Due to the political division in the country, Smithsonian-funded museums in the US are closing. US President Donald Trump has not signed any budget plans the Democrats have put forth due to their disagreement on how much is going to be allocated to the border wall Trump promised his voters in 2016. This led to a government shutdown that led to the defunding of Smithsonian museums. With no fund to pay the employees and run the museum, the museums have to shut down too. Zoos are also affected, however, they can still keep feeding the animals inside. The shutdown began last December 22nd, midnight, and as of this writing, has been going on since.
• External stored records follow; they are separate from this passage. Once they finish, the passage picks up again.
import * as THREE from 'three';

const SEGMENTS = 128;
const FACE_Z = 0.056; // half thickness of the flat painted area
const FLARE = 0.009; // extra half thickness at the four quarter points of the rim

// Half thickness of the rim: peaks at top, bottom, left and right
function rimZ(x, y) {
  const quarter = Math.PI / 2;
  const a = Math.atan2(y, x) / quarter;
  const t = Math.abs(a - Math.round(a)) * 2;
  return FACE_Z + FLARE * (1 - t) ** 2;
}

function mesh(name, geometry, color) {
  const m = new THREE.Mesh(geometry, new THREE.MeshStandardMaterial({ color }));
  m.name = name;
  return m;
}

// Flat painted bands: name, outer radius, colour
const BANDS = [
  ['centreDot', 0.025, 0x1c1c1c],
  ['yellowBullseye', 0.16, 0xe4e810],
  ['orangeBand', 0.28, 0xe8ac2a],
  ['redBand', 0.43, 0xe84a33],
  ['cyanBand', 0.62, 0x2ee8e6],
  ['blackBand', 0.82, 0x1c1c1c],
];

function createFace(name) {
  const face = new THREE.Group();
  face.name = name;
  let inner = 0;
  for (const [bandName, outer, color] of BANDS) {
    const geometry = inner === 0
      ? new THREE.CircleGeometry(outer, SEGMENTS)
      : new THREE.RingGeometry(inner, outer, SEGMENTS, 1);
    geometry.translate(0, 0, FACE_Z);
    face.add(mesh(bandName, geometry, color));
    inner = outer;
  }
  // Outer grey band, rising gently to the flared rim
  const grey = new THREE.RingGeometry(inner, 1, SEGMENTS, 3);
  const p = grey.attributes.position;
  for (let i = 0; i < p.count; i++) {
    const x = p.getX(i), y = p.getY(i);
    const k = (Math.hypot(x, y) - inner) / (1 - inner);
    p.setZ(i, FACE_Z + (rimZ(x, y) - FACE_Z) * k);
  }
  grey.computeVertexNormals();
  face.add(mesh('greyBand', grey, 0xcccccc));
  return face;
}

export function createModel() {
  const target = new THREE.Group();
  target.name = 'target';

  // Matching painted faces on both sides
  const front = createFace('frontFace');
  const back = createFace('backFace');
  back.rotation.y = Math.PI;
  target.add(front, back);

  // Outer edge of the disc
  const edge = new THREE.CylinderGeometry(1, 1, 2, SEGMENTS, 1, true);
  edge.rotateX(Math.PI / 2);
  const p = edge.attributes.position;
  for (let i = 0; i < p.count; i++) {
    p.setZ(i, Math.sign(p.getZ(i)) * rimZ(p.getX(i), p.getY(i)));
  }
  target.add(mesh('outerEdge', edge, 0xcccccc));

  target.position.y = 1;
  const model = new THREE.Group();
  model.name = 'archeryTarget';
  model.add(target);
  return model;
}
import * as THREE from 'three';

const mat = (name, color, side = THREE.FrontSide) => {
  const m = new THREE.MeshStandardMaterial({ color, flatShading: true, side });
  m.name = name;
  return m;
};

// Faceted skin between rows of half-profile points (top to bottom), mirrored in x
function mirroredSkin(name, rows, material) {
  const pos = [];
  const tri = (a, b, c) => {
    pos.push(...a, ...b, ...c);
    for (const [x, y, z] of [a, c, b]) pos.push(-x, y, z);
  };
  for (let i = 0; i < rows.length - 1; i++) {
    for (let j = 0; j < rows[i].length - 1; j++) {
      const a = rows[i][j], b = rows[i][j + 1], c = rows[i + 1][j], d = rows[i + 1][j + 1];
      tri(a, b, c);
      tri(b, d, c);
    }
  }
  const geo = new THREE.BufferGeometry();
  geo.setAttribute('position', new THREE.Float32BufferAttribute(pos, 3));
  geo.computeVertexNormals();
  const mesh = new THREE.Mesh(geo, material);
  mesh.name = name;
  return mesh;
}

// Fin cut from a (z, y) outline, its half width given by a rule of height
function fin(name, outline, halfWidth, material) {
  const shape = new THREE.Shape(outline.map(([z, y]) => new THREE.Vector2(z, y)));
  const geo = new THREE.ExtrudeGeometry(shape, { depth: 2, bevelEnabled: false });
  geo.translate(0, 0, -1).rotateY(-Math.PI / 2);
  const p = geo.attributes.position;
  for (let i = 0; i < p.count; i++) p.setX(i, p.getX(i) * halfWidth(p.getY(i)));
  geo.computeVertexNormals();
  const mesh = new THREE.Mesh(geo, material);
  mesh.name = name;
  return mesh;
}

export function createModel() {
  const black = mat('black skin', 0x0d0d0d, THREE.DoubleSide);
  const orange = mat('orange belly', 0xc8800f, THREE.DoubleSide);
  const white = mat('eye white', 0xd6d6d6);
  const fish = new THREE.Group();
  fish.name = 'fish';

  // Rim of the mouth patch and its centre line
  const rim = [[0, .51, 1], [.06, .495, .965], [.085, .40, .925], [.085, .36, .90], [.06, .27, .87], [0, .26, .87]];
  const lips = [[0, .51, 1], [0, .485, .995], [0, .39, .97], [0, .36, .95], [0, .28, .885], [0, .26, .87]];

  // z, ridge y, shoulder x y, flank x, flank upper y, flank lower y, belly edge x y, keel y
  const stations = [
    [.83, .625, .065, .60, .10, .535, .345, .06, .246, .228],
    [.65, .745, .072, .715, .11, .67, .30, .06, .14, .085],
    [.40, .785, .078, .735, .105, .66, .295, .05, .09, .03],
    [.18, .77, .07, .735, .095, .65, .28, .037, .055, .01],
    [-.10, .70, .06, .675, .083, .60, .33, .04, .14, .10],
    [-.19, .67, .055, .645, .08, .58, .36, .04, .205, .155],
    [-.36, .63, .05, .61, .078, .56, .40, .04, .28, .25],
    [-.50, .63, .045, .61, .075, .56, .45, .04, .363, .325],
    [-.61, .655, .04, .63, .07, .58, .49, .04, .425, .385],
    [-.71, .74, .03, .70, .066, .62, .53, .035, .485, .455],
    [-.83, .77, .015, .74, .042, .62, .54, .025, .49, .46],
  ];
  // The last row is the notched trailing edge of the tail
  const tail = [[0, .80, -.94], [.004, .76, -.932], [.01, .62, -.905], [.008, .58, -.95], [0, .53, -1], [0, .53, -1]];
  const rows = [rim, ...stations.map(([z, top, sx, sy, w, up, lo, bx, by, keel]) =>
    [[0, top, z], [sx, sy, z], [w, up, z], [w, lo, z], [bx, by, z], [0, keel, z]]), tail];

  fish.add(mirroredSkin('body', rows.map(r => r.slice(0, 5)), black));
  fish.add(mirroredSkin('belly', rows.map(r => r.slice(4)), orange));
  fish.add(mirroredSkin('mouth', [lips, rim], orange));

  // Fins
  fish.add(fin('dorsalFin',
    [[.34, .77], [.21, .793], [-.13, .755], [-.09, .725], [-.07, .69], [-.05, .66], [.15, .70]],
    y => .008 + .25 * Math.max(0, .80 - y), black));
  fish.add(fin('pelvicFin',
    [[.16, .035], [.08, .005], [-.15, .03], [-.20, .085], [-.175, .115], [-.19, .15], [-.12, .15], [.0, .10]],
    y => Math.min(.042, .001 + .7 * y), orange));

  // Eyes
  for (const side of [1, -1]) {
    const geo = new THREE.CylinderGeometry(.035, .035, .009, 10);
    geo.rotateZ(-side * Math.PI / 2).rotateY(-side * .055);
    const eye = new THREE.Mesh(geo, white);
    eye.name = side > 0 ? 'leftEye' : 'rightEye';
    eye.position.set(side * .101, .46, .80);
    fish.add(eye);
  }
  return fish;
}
Across the sea, Europe’s museums are continuing all efforts to return all foreign artefacts after continuous talks about how Europe should handle their colonial heritage. Most of the people on the receiving end are happy about the general stance. At least one mayor from Easter Island is opposed to taking back any artefacts, due to having no place or budget to maintain what artefacts they currently have.
As technology gets better, the means to create art also gets better. The first AI made art to have sold in Christie’s last October for $500,000 is going to be the precursor for more computer-made art. Researchers and artist will continue to experiment with newer technologies. As a nod to this tighter art and technology relationship that has been building since the turn of the millennium, the Museum of Modern Art will launch an exhibit titled “New Order: Art and Technology in the Twenty-First Century” in March of this year. The goal of the exhibit is to show how modern artists have experimented and used new tools and technologies, such as drawing pads and 3D printers, into creating art.
A month after, the Whitney Museum of American Art is going to end their exhibit titled, “Programmed: Rules, Codes, and Choreographies in Art, 1965–2018”. The exhibit features how the science of computer programming has led to the advancement of art. It will also feature an art piece utilizing augmented reality.
2018 has its share of art-related controversies and the trend will probably linger a little longer into 2019, even without mentioning the effects of the restitution and the talks about art in relation to anti-money laundering laws. The European Union passed an article last year that people say may create precedence for memes to be banned off the Internet, for example. The effects are still being monitored by everyone up till this year, but so far, no meme has been banned yet.
Banksy made waves last year after shredding his painting, that’s getting its first exhibit this year. Unofficial Banksy shows also happened towards the end of last year, so there might be a chance they’ll continue on this year as his fans spread salt about how people are profiting from the works of the British street artist, without his say so.
And finally, comic book icon Stan Lee has finally passed away this year, and fans mourned for the passing of the Marvel creator, while some killjoys used the opportunity to criticize the person for not being progressive enough during his life. For now, at least, no other comic book industry persona is in immediate danger of dying (and getting stabbed at the back).
1st Image: Trump’s Republican Club painting with him in it, via ABS-CBN.
2nd Image: Banksy assembling the frame and shredder, via his Instagram.